Work instructions:
Go to the line holding "bpy.context.collection.objects.link(ob)" in the entries below and write out exactly every line down to and including the line holding "v.co = [(min(s)".
Start of Available records
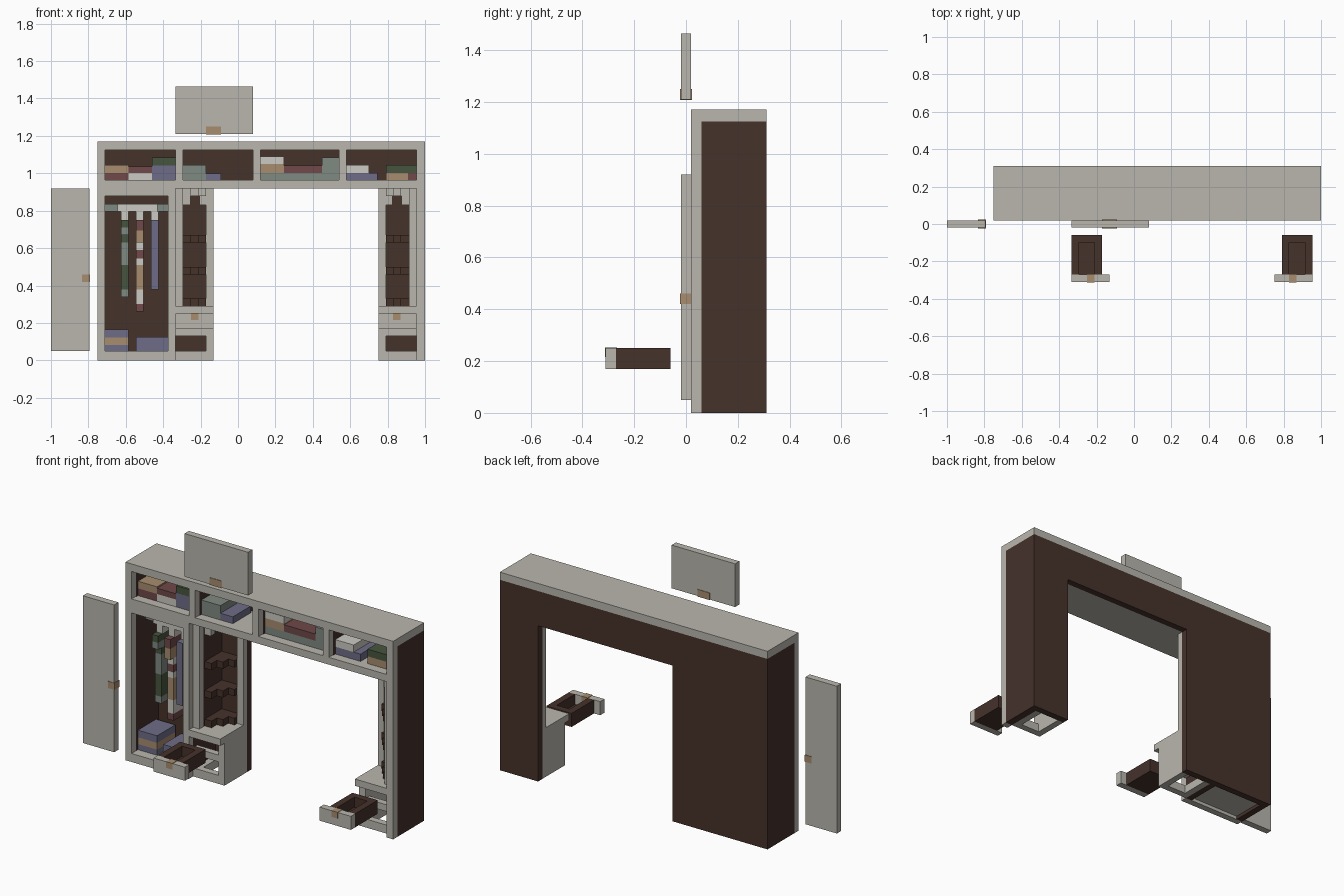
import bpy
import bmesh

old = bpy.data.objects.get("Cube")
if old:
    bpy.data.objects.remove(old, do_unlink=True)

COLOURS = {
    "pale_grey": (.49, .47, .42), "dark_brown": (.061, .032, .024),
    "muted_blue": (.156, .15, .242), "dark_green": (.061, .091, .048),
    "maroon": (.162, .065, .065), "tan": (.39, .262, .156),
    "grey_teal": (.216, .254, .223), "off_white": (.6, .59, .54),
}
MATS = {}
for mat_name, rgb in COLOURS.items():
    m = bpy.data.materials.new(mat_name)
    m.use_nodes = True
    m.diffuse_color = (*rgb, 1)
    m.node_tree.nodes["Principled BSDF"].inputs["Base Color"].default_value = (*rgb, 1)
    MATS[mat_name] = m


def finish(name, bm, colour):
    bmesh.ops.recalc_face_normals(bm, faces=bm.faces)
    mesh = bpy.data.meshes.new(name)
    bm.to_mesh(mesh)
    bm.free()
    mesh.materials.append(MATS[colour])
    ob = bpy.data.objects.new(name, mesh)
    bpy.context.collection.objects.link(ob)
    return ob


def boxes(name, colour, *specs):
    """Join axis-aligned boxes given as ((x0, x1), (y0, y1), (z0, z1))."""
    bm = bmesh.new()
    for spec in specs:
        verts = bmesh.ops.create_cube(bm, size=1)["verts"]
        for v in verts:
            v.co = [(min(s) + max(s)) / 2 + c * abs(s[1] - s[0]) for c, s in zip(v.co, spec)]
    return finish(name, bm, colour)


def prism(name, colour, outline, z0, z1):
    bm = bmesh.new()
    face = bm.faces.new([bm.verts.new((x, y, z0)) for x, y in outline])
    top = bmesh.ops.extrude_face_region(bm, geom=[face])["geom"]
    for v in top:
        if isinstance(v, bmesh.types.BMVert):
            v.co.z = z1
    return finish(name, bm, colour)


# Main extents
L, R = -.75, 1.0
FRONT = (.02, .06)
INSIDE = (.06, .27)
BACK = (.27, .31)
HEAD, TOP = .92, 1.125
WALL_L, WALL_R = -.335, .955
LEG = .205

# Carcass
boxes("top_slab", "pale_grey", ((L, R), (.02, .31), (TOP, 1.17)))
boxes("upper_shelf", "pale_grey", ((L + .04, WALL_R), INSIDE, (HEAD, .96)))
boxes("back_panel", "dark_brown",
      ((L, R), BACK, (HEAD, TOP)),
      ((L, WALL_L + LEG), BACK, (0, HEAD)),
      ((WALL_R - LEG, R), BACK, (0, HEAD)))
boxes("side_panels", "dark_brown",
      ((L, L + .04), INSIDE, (0, TOP)),
      ((WALL_R, R), INSIDE, (0, TOP)),
      ((WALL_L - .04, WALL_L), INSIDE, (0, HEAD)))
DIVIDERS = [(-.335, -.295), (.08, .12), (.54, .58)]
boxes("upper_dividers", "dark_brown", *[(d, INSIDE, (.96, TOP)) for d in DIVIDERS])
boxes("front_frame", "pale_grey",
      ((L, L + .04), FRONT, (0, TOP)),
      ((WALL_R, R), FRONT, (0, TOP)),
      ((L + .04, WALL_R), FRONT, (HEAD, .963)),
      ((WALL_L - .04, WALL_L), FRONT, (0, HEAD)),
      ((L + .04, WALL_L - .04), FRONT, (0, .05)),
      ((L + .04, WALL_L - .04), FRONT, (.88, HEAD)),
      *[(d, FRONT, (.963, TOP)) for d in DIVIDERS])
boxes("wardrobe_floor", "pale_grey", ((L + .04, WALL_L - .04), INSIDE, (.02, .05)))


# Mirrored legs: corner shelves over an open drawer box, with the drawer pulled out
def leg(side, wall, s):
    def u(a, b):
        return tuple(sorted((wall + s * a, wall + s * b)))

    boxes(side + "_corner_wall", "dark_brown", (u(0, .04), (.10, .27), (.29, HEAD)))
    boxes(side + "_corner_posts", "pale_grey",
          (u(0, .04), (.06, .10), (.29, HEAD)),
          (u(.165, LEG), (.235, .27), (.29, HEAD)))
    steps = [(.04, .27), (.04, .11), (.085, .11), (.085, .16), (.125, .16),
             (.125, .21), (.165, .21), (.165, .27)]
    outline = [(wall + s * a, y) for a, y in steps]
    for i, z in enumerate((.29, .46, .63)):
        prism(f"{side}_corner_shelf_{i + 1}", "dark_brown", outline, z, z + .04)
    prism(side + "_corner_ceiling", "pale_grey", outline, .88, HEAD)
    boxes(side + "_corner_brackets", "pale_grey",
          (u(.04, .08), (.11, .15), (.83, .88)),
          (u(.13, .165), (.23, .27), (.83, .88)))
    boxes(side + "_drawer_box", "pale_grey",
          (u(0, LEG), (.02, .27), (.25, .29)),
          (u(.165, LEG), INSIDE, (0, .25)),
          (u(0, .165), (.06, .10), (.13, .17)),
          (u(0, .165), (.06, .10), (0, .05)),
          (u(0, .04), (.10, .27), (0, .05)))
    boxes(side + "_drawer_front", "pale_grey", (u(0, LEG), (-.31, -.27), (.17, .25)))
    boxes(side + "_drawer_tray", "dark_brown",
          (u(0, .04), (-.27, -.06), (.17, .25)),
          (u(.125, .165), (-.27, -.06), (.17, .25)),
          (u(.04, .125), (-.10, -.06), (.17, .25)),
          (u(.04, .125), (-.27, -.10), (.17, .19)))
    boxes(side + "_drawer_handle", "tan", (u(.085, .125), (-.313, -.267), (.215, .252)))


leg("right", WALL_L, 1)
leg("left", WALL_R, -1)

# Detached doors
PANEL = (-.02, .02)
PULL = (-.023, .023)
boxes("wardrobe_door", "pale_grey", ((-1, -.795), PANEL, (.05, HEAD)))
boxes("wardrobe_door_handle", "tan", ((-.835, -.792), PULL, (.42, .46)))
boxes("upper_door", "pale_grey", ((-.335, .08), PANEL, (1.21, 1.465)))
boxes("upper_door_handle", "tan", ((-.17, -.09), PULL, (1.208, 1.25)))

# Hanging rail, hangers and striped clothes
boxes("hanging_rail", "grey_teal", ((L + .04, WALL_L - .04), (.15, .19), (.795, .835)))
boxes("hanger_bar", "off_white", ((-.645, -.43), (.13, .15), (.795, .835)))
CLOTHES = {
    "green_coat": (-.605, [("dark_green", .71), ("grey_teal", .67), ("dark_green", .63),
                           ("grey_teal", .51), ("dark_green", .38), ("grey_teal", .34)]),
    "striped_dress": (-.525, [("maroon", .695), ("tan", .63), ("off_white", .59), ("maroon", .545),
                              ("off_white", .51), ("tan", .38), ("off_white", .30),
                              ("maroon", .26)]),
    "blue_jacket": (-.445, [("muted_blue", .59), ("muted_blue", .38)]),
}
for name, (x, bands) in CLOTHES.items():
    across = (x - .02, x + .02)
    boxes(name + "_hanger", "off_white", (across, (.13, .21), (.75, .795)))
    z = .75
    for i, (colour, low) in enumerate(bands):
        depth = (.09, .25) if i < 2 else (.12, .22)
        boxes(f"{name}_band_{i + 1}", colour, (across, depth, (low, z)))
        z = low

# Stored boxes and folded things: colour, x range, z range
STORED = [
    ("muted_blue", -.71, -.585, .05, .083), ("tan", -.71, -.585, .083, .123),
    ("muted_blue", -.71, -.585, .123, .165), ("muted_blue", -.545, -.375, .05, .125),
    ("maroon", -.71, -.585, .96, 1.003), ("tan", -.71, -.585, 1.003, 1.045),
    ("off_white", -.585, -.46, .96, 1.003), ("maroon", -.585, -.46, 1.003, 1.037),
    ("muted_blue", -.46, -.335, .96, 1.043), ("dark_green", -.46, -.335, 1.043, 1.085),
    ("grey_teal", -.295, -.17, .96, 1.045), ("muted_blue", -.17, -.09, .96, 1.0),
    ("grey_teal", .12, .54, .96, 1.003), ("tan", .12, .245, 1.003, 1.05),
    ("off_white", .12, .245, 1.05, 1.09), ("maroon", .245, .45, 1.003, 1.043),
    ("grey_teal", .45, .54, 1.003, 1.085),
    ("muted_blue", .58, .745, .96, 1.003), ("off_white", .58, .70, 1.003, 1.045),
    ("tan", .79, .91, .96, 1.003), ("maroon", .91, .955, .96, 1.003),
    ("dark_green", .79, .955, 1.003, 1.045),
]
for i, (colour, x0, x1, z0, z1) in enumerate(STORED):
    boxes(f"stored_box_{i + 1}", colour, ((x0, x1), (.08, .25), (z0, z1)))
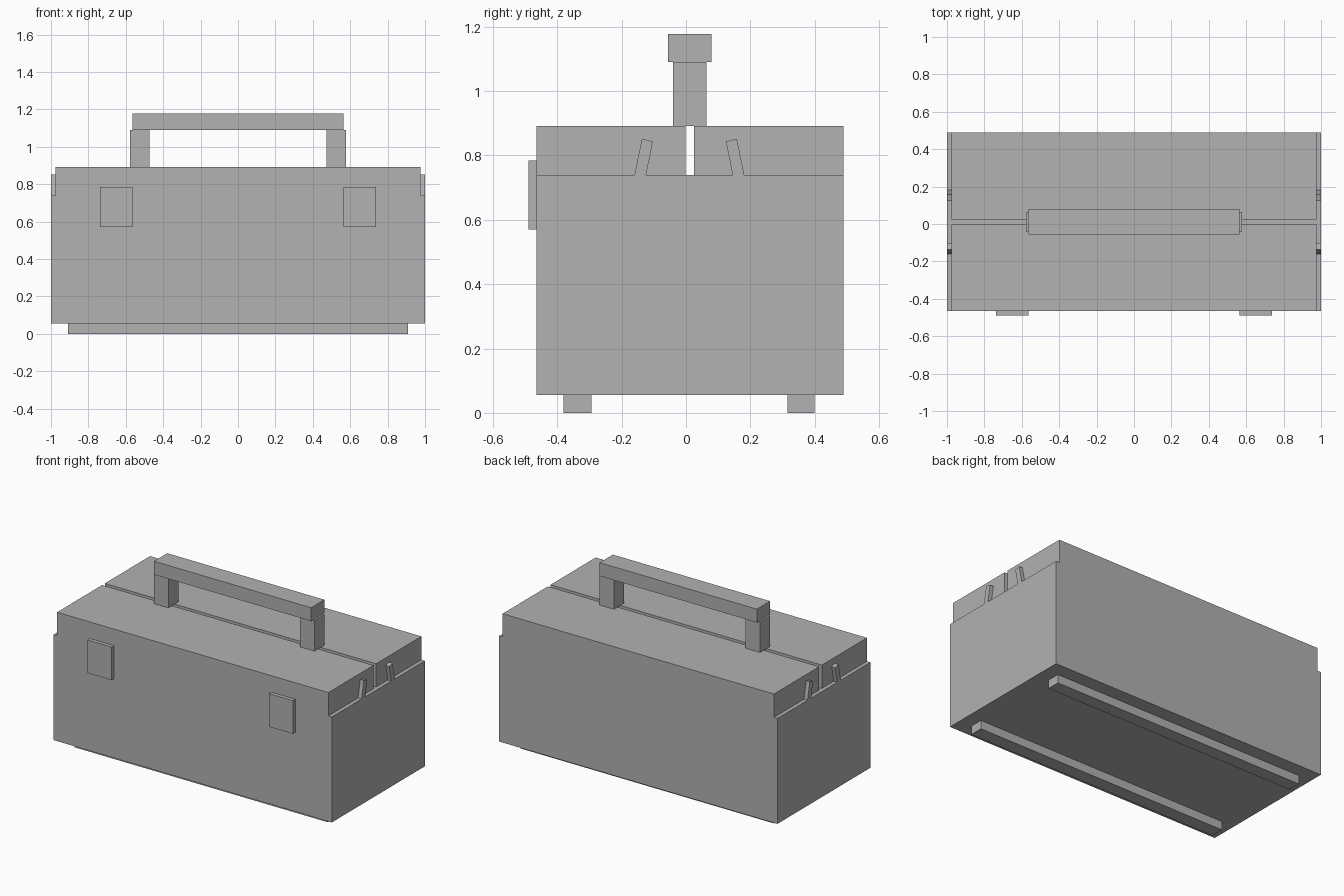
import bpy
import bmesh

default = bpy.data.objects.get("Cube")
if default:
    bpy.data.objects.remove(default, do_unlink=True)

GREY = (0.445, 0.445, 0.445, 1.0)
grey = bpy.data.materials.new("plain_grey")
grey.use_nodes = True
grey.diffuse_color = GREY
grey.node_tree.nodes["Principled BSDF"].inputs["Base Color"].default_value = GREY


def prism(name, profile, x0, x1):
    """Extrude a (y, z) profile along x."""
    bm = bmesh.new()
    face = bm.faces.new([bm.verts.new((x0, y, z)) for y, z in profile])
    ext = bmesh.ops.extrude_face_region(bm, geom=[face])
    moved = [v for v in ext["geom"] if isinstance(v, bmesh.types.BMVert)]
    bmesh.ops.translate(bm, verts=moved, vec=(x1 - x0, 0, 0))
    bmesh.ops.recalc_face_normals(bm, faces=bm.faces)
    mesh = bpy.data.meshes.new(name)
    bm.to_mesh(mesh)
    bm.free()
    mesh.materials.append(grey)
    obj = bpy.data.objects.new(name, mesh)
    bpy.context.collection.objects.link(obj)
    return obj


def box(name, x, y, z):
    """Box from (min, max) pairs on each axis."""
    return prism(name, [(y[0], z[0]), (y[1], z[0]), (y[1], z[1]), (y[0], z[1])], *x)


FRONT, BACK = -0.465, 0.49
BASE, RIM, TOP = 0.055, 0.74, 0.892
END = 0.975

# Case body and the two lid halves with a slot between them
box("case_body", (-1, 1), (FRONT, BACK), (BASE, RIM))
box("front_lid", (-END, END), (FRONT, -0.002), (RIM, TOP))
box("back_lid", (-END, END), (0.025, BACK), (RIM, TOP))

# Runners under the case
box("front_runner", (-0.91, 0.91), (-0.38, -0.293), (0, BASE))
box("back_runner", (-0.91, 0.91), (0.315, 0.40), (0, BASE))

# Handle grip
box("handle_grip", (-0.565, 0.565), (-0.056, 0.08), (1.09, 1.177))

# Slanted hinge arms, leaning towards the slot
front_arm = [(-0.16, RIM), (-0.124, RIM), (-0.103, 0.843), (-0.137, 0.852)]
back_arm = [(0.021 - y, z) for y, z in front_arm]

for side, s in (("left", 1), ("right", -1)):
    def span(a, b):
        return tuple(sorted((s * a, s * b)))
    box(side + "_handle_post", span(0.473, 0.577), (-0.04, 0.063), (TOP, 1.09))
    box(side + "_latch", span(0.565, 0.738), (-0.49, FRONT), (0.57, 0.785))
    prism(side + "_front_hinge_arm", front_arm, *span(END, 1))
    prism(side + "_back_hinge_arm", back_arm, *span(END, 1))
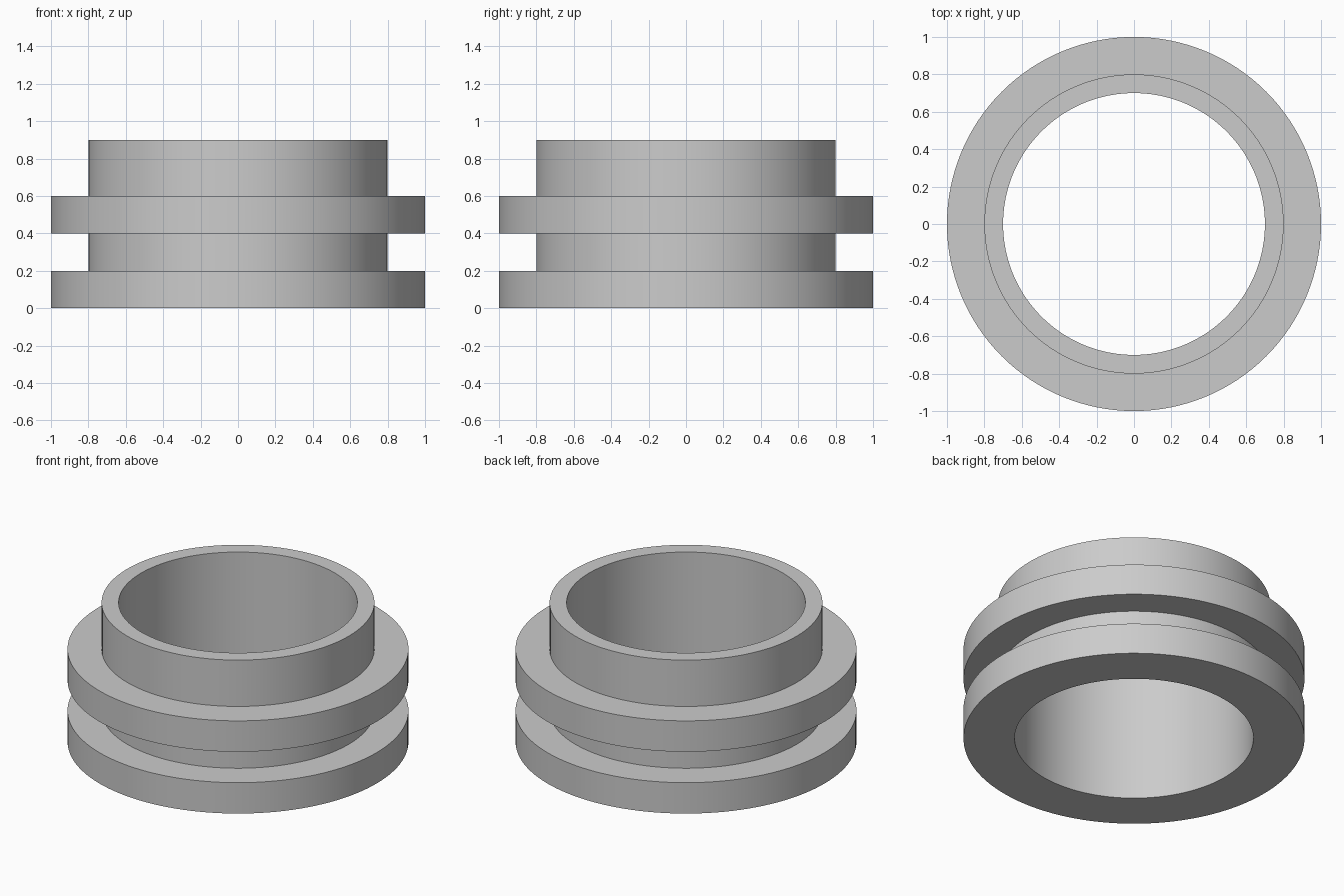
import bpy, bmesh, math

SEGMENTS = 128
BORE, NECK, FLANGE = 0.70, 0.80, 1.00

cube = bpy.data.objects.get("Cube")
if cube:
    bpy.data.objects.remove(cube, do_unlink=True)

# Plain grey finish
grey = bpy.data.materials.new("light_grey")
grey.use_nodes = True
colour = (0.6, 0.6, 0.6, 1)
grey.diffuse_color = colour
grey.node_tree.nodes["Principled BSDF"].inputs["Base Color"].default_value = colour


def lathe(name, profile):
    """Revolve a closed (radius, height) profile around z."""
    bm = bmesh.new()
    rings = []
    for r, z in profile:
        rings.append([bm.verts.new((r * math.cos(a), r * math.sin(a), z))
                      for a in (math.tau * i / SEGMENTS for i in range(SEGMENTS))])
    for k, ring in enumerate(rings):
        upper = rings[(k + 1) % len(rings)]
        for i in range(SEGMENTS):
            j = (i + 1) % SEGMENTS
            bm.faces.new((ring[i], ring[j], upper[j], upper[i]))
    bmesh.ops.recalc_face_normals(bm, faces=bm.faces)
    mesh = bpy.data.meshes.new(name)
    bm.to_mesh(mesh)
    bm.free()
    mesh.materials.append(grey)
    obj = bpy.data.objects.new(name, mesh)
    bpy.context.collection.objects.link(obj)
    return obj


# Hollow collar: bottom flange, groove, middle flange, plain upper neck
collar = lathe("flanged_collar", [
    (BORE, 0), (FLANGE, 0), (FLANGE, 0.2), (NECK, 0.2),
    (NECK, 0.4), (FLANGE, 0.4), (FLANGE, 0.6), (NECK, 0.6),
    (NECK, 0.9), (BORE, 0.9)])

# Smooth round walls, crisp rims
bpy.ops.object.select_all(action='DESELECT')
collar.select_set(True)
bpy.context.view_layer.objects.active = collar
bpy.ops.object.shade_smooth_by_angle(angle=math.radians(30))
End of Available records
Answer to this task:
    bpy.context.collection.objects.link(ob)
    return ob


def boxes(name, colour, *specs):
    """Join axis-aligned boxes given as ((x0, x1), (y0, y1), (z0, z1))."""
    bm = bmesh.new()
    for spec in specs:
        verts = bmesh.ops.create_cube(bm, size=1)["verts"]
        for v in verts:
            v.co = [(min(s) + max(s)) / 2 + c * abs(s[1] - s[0]) for c, s in zip(v.co, spec)]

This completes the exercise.